===== EXTRACTED DATA =====

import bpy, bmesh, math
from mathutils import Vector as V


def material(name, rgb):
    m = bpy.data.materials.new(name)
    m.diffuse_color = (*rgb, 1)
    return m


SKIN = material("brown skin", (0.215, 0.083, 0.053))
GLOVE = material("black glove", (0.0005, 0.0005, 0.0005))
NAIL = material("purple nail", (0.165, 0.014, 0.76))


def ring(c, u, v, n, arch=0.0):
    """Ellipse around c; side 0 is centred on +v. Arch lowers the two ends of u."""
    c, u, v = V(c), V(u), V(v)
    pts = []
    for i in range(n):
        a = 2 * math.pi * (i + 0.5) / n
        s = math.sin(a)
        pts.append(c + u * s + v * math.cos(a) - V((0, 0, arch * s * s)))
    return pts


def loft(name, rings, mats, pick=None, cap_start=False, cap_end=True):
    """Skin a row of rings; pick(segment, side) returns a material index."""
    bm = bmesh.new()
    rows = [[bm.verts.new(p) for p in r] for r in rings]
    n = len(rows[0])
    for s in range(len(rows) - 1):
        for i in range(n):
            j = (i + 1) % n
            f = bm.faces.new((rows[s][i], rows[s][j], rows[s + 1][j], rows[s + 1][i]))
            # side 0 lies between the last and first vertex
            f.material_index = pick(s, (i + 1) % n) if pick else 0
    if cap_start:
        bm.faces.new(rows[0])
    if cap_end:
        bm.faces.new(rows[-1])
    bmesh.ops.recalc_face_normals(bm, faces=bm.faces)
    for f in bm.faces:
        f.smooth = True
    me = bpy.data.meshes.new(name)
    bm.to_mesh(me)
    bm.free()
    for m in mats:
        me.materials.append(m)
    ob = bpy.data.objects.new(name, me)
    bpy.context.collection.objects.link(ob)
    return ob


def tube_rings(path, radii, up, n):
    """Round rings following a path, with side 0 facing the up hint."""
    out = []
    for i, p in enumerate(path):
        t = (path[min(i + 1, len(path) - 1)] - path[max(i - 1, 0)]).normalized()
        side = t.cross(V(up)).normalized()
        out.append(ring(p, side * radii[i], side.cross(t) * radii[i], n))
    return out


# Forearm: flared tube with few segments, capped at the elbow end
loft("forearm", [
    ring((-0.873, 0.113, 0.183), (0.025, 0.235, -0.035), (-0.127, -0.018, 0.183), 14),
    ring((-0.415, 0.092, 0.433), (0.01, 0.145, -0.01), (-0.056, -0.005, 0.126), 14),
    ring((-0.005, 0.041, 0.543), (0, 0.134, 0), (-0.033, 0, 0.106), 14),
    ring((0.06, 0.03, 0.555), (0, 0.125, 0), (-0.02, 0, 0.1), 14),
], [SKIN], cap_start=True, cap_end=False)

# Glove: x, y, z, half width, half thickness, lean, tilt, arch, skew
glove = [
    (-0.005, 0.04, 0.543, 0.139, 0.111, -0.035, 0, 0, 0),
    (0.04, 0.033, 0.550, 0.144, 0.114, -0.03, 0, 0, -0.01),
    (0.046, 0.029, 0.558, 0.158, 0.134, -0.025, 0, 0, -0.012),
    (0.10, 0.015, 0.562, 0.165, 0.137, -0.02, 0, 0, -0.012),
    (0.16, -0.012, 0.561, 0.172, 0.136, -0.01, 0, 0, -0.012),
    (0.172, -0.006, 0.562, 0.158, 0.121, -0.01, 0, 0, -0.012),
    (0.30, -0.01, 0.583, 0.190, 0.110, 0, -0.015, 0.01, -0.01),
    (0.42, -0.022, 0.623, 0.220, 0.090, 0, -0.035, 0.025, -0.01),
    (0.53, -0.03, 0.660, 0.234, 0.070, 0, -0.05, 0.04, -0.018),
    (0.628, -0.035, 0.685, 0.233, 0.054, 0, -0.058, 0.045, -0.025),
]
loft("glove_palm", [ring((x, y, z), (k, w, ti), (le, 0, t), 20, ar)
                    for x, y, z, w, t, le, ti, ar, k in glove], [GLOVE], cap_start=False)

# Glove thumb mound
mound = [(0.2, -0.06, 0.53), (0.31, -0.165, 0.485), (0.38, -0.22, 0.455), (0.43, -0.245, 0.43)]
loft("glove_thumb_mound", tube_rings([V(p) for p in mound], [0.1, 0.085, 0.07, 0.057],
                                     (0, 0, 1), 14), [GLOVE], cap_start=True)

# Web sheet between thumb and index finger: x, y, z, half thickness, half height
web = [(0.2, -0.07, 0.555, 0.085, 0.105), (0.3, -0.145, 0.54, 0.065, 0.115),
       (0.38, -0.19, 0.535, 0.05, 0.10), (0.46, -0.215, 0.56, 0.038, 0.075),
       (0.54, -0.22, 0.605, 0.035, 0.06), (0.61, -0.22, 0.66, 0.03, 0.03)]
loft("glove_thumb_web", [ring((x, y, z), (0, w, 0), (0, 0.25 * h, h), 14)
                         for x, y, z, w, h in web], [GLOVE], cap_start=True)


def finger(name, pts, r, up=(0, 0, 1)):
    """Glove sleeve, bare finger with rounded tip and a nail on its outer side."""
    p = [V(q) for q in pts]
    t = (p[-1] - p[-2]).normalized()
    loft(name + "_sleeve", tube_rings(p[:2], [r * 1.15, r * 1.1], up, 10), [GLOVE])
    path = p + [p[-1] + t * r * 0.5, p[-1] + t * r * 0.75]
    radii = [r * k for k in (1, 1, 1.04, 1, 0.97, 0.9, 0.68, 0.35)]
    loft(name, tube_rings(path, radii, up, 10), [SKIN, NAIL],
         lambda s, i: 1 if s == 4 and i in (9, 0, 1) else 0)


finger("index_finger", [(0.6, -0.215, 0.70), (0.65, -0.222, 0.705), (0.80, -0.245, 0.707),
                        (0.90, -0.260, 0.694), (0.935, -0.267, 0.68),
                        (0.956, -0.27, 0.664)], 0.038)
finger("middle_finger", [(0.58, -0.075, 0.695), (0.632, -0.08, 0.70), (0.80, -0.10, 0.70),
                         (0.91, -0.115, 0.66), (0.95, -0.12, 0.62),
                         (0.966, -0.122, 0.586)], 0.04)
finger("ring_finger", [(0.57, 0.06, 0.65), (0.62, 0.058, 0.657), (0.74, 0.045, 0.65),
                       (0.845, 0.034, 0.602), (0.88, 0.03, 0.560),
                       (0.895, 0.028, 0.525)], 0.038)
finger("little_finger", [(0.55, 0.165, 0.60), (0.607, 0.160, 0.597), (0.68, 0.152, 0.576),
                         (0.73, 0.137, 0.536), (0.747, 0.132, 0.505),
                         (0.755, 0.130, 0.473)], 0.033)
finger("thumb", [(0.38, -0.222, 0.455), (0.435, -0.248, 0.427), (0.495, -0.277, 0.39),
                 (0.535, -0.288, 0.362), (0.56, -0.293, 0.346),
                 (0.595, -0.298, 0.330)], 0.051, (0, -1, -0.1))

=====

- [REQUIREMENT] Lines holding "radii" in the data above: copy each of them.

- [ANSWER TO THIS TASK]
def tube_rings(path, radii, up, n):
        out.append(ring(p, side * radii[i], side.cross(t) * radii[i], n))
    radii = [r * k for k in (1, 1, 1.04, 1, 0.97, 0.9, 0.68, 0.35)]
    loft(name, tube_rings(path, radii, up, 10), [SKIN, NAIL],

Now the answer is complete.